Kate Lunz didn't know what to expect as she piloted her white Florida Fish and Wildlife Conservation Commission truck to the Port of Tampa in July 2010. The day before, customs authorities had called the 32-year-old, PhD-toting marine biologist and asked her to inspect the contents of two 40-foot shipping containers that had been sent from the Solomon Islands and pulled for investigation.
This marked the first time Lunz had been summoned to the port to do her job. To look official, she wore her white FWC shirt, pulled back her short blond hair, and packed an employee badge, a professional accouterment she rarely used. A federal escort met Lunz at the port's entry and led her past rotund oil tanks and looming smokestacks toward a secure Customs and Border Protection warehouse the size of a football field. Lunz walked inside to find piles of what appeared to be white rubble wrapped in damp beer boxes and foreign newspapers. She snapped on a surgical mask to stave off the stench of mold and dust and started surveying the haul.
The sight devastated Lunz. The rubble was actually a giant batch of stony coral — an order scientifically known as Scleractinia — an exceptionally fragile animal that's vital to the health of the world's oceans. Thousands of pieces had been plundered from the South Pacific and shipped halfway around the world to be cleaned, turned into tourist trinkets, and sold down the coast of Florida at a staggering markup.
"Heartbreaking," Lunz says. "It made my stomach sink."
They were spectacular specimens. Some looked like inverted jellyfish turned to stone; others were hardened, porous blobs of a deep-maroon hue. Lifeless starfish and expired crabs still dangled from the skeletons, aquatic detritus indicating that the coral had been part of a thriving reef.
Curious warehouse workers paused as they strolled by and asked if this discovery was a bad thing. Yes, Lunz explained, it was a terrible thing.
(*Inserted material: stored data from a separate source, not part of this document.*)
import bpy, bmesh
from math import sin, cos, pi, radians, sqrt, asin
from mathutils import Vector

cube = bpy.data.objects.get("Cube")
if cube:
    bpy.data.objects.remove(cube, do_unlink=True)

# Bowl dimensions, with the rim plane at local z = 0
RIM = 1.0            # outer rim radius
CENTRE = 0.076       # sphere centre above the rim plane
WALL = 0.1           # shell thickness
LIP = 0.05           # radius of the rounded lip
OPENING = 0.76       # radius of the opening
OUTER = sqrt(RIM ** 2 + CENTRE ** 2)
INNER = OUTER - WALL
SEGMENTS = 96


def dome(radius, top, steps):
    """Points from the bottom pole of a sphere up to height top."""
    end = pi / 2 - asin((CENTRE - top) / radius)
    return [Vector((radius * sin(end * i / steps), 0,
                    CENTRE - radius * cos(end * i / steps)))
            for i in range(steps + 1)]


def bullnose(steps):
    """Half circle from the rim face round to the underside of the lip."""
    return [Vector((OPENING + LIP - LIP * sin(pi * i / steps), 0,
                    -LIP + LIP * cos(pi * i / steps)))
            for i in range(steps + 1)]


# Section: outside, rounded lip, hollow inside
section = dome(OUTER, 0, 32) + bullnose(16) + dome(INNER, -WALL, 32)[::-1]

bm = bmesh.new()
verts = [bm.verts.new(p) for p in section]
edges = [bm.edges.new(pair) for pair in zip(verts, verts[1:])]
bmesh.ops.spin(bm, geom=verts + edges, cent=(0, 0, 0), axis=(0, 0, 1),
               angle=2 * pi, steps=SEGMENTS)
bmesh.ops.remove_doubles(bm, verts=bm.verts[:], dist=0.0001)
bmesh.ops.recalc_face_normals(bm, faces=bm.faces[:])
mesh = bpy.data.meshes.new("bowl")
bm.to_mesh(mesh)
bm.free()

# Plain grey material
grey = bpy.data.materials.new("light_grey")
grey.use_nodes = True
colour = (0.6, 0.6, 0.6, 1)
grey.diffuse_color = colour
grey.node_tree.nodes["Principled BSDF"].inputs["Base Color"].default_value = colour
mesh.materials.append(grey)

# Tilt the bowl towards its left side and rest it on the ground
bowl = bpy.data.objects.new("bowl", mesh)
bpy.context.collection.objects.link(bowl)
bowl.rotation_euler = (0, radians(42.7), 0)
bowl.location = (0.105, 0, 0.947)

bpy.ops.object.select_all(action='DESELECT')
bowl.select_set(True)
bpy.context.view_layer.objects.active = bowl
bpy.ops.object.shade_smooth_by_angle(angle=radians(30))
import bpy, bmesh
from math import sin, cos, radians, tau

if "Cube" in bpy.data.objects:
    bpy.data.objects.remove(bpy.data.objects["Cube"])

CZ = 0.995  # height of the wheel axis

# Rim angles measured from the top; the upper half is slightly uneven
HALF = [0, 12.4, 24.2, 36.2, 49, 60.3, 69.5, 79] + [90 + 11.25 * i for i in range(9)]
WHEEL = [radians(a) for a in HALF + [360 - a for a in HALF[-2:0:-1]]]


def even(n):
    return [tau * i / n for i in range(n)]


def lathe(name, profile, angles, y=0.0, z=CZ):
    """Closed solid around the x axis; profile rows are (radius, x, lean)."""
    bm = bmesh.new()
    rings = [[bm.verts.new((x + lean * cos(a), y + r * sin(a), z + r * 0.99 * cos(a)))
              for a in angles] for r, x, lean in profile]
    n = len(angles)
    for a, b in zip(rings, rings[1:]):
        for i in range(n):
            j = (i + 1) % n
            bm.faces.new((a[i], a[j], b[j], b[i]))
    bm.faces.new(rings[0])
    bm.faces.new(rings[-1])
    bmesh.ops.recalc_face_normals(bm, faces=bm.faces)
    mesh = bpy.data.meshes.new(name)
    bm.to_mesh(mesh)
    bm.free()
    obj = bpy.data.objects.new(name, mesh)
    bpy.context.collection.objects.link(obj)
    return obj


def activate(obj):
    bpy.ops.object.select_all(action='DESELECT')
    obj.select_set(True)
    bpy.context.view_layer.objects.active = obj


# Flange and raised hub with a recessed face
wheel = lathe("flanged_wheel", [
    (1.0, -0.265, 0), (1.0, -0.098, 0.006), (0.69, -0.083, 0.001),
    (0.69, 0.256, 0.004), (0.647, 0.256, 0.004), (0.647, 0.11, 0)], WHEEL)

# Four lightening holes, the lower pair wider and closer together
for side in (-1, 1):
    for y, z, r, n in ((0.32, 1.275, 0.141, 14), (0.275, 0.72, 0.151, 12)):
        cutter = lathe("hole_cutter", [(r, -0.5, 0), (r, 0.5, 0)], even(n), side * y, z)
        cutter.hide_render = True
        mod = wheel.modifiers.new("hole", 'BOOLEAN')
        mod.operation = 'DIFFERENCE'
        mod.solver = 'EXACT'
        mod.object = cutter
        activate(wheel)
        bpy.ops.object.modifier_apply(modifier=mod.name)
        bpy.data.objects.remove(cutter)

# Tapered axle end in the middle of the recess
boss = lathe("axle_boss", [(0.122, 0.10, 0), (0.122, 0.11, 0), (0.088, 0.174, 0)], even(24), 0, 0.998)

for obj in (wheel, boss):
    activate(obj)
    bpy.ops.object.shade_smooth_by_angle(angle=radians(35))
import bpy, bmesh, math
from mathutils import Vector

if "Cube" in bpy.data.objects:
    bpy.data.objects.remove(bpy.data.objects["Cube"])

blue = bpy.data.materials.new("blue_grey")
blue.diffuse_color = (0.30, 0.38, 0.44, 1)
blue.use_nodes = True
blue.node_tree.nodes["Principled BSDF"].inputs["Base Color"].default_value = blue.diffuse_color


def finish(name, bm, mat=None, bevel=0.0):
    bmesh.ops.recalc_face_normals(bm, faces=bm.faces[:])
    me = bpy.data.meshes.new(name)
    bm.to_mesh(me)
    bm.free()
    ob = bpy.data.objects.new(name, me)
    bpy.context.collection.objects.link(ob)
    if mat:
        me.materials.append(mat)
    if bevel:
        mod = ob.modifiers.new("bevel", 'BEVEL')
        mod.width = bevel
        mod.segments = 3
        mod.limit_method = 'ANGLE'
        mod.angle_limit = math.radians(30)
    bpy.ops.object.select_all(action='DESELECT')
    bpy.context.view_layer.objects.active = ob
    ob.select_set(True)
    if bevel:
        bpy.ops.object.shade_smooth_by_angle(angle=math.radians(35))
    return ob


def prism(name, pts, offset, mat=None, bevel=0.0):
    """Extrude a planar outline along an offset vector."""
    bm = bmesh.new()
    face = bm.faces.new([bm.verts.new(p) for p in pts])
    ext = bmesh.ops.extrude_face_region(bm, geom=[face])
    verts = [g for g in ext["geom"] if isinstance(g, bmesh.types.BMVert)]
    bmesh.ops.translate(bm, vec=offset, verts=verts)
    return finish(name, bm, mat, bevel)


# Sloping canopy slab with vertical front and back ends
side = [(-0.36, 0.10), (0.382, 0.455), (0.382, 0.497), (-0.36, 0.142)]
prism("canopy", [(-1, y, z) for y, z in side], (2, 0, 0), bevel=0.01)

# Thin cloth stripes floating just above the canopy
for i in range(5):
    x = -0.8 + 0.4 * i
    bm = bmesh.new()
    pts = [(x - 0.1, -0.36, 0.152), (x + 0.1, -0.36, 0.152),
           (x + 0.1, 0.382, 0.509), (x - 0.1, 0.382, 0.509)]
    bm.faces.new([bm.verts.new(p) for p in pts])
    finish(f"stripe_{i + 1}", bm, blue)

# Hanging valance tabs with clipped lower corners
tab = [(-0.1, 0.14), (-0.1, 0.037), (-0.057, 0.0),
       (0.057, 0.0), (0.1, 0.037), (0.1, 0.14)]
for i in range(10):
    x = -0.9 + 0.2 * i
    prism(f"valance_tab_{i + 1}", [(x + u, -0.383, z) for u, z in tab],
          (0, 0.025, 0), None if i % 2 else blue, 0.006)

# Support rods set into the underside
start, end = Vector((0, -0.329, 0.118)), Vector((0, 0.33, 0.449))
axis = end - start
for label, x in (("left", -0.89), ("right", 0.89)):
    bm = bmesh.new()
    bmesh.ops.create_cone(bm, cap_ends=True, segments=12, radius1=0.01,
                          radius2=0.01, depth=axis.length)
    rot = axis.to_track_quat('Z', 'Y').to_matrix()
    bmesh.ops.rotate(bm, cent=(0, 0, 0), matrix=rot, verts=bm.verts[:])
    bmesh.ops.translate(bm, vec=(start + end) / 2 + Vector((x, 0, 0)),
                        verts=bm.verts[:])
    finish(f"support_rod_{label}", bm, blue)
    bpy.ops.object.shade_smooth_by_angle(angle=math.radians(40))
Over the next three days, Lunz and a handful of colleagues sorted the coral piece by piece to ensure that the species listed on the boxes matched the species listed on the shipping documents. Only about half the shipment had been labeled accurately. Agents seized that mislabeled half and estimated it to be worth upward of a million bucks. "The sheer magnitude of this shipment was just overwhelming," Lunz says. "This was a substantial part of a reef."
Over the next two years, four more suspicious shipments — of similar magnitude and similarly mislabeled — would arrive in U.S. ports, with the most recent having come to Tampa earlier this year. Lunz was called in to inspect each shipment, and each resulted in the seizure of misidentified coral.
The former reef material was bound for the curio trade, an off-the-radar market that spans from low-end, roadside shell shops to posh interior-design companies. The shipping containers and the repeated pattern of mislabeled coral are now at the center of a federal investigation being led by the U.S. Fish and Wildlife Service that could result in criminal charges and stiff financial penalties against the people who were importing it. Sources familiar with the ongoing investigation would not reveal the names of those involved but say that the same Solomon Islands-based company exported all of the containers to several American importers.
"Every time I walk into that warehouse at the Port of Tampa, I'm flabbergasted by the size of the shipment," Lunz says. "I'm seeing shipments of coral in such large quantities that it's potentially devastating entire reefs."
Coral has a PR problem. It's not cute, so the public isn't fired up about saving it. Mounds of it piled in a warehouse don't stir the same visceral reaction as a dead rhino with its face gutted out for its horn or a bulldozer plowing through the Amazon. Most people don't even know coral is an animal. But corals hunt, eat, poop, and have sex. They even have huge orgies. For many species, once a year, shortly after sunset on the night of a full moon, masses of coral simultaneously release sacs of reproductive cells, turning the water into a cloudy primordial soup of sperm and eggs.
"Most people think of corals as rocks or some sort of plant life," says Andrew Baker, a University of Miami marine biologist with a British accent and supple black hair. "After all, they don't swim around like an animal should, they look like they're rooted to the bottom, and they grow like plants. But the cool thing about them is that they are... close relatives of anemones and jellyfish. Corals are covered in tiny stinging cells called nematocysts, which they use to help catch their prey. When a piece of potential food wafts by, corals use their tentacles to trap it; then they sting it to death and eat it. It's rather savage, actually."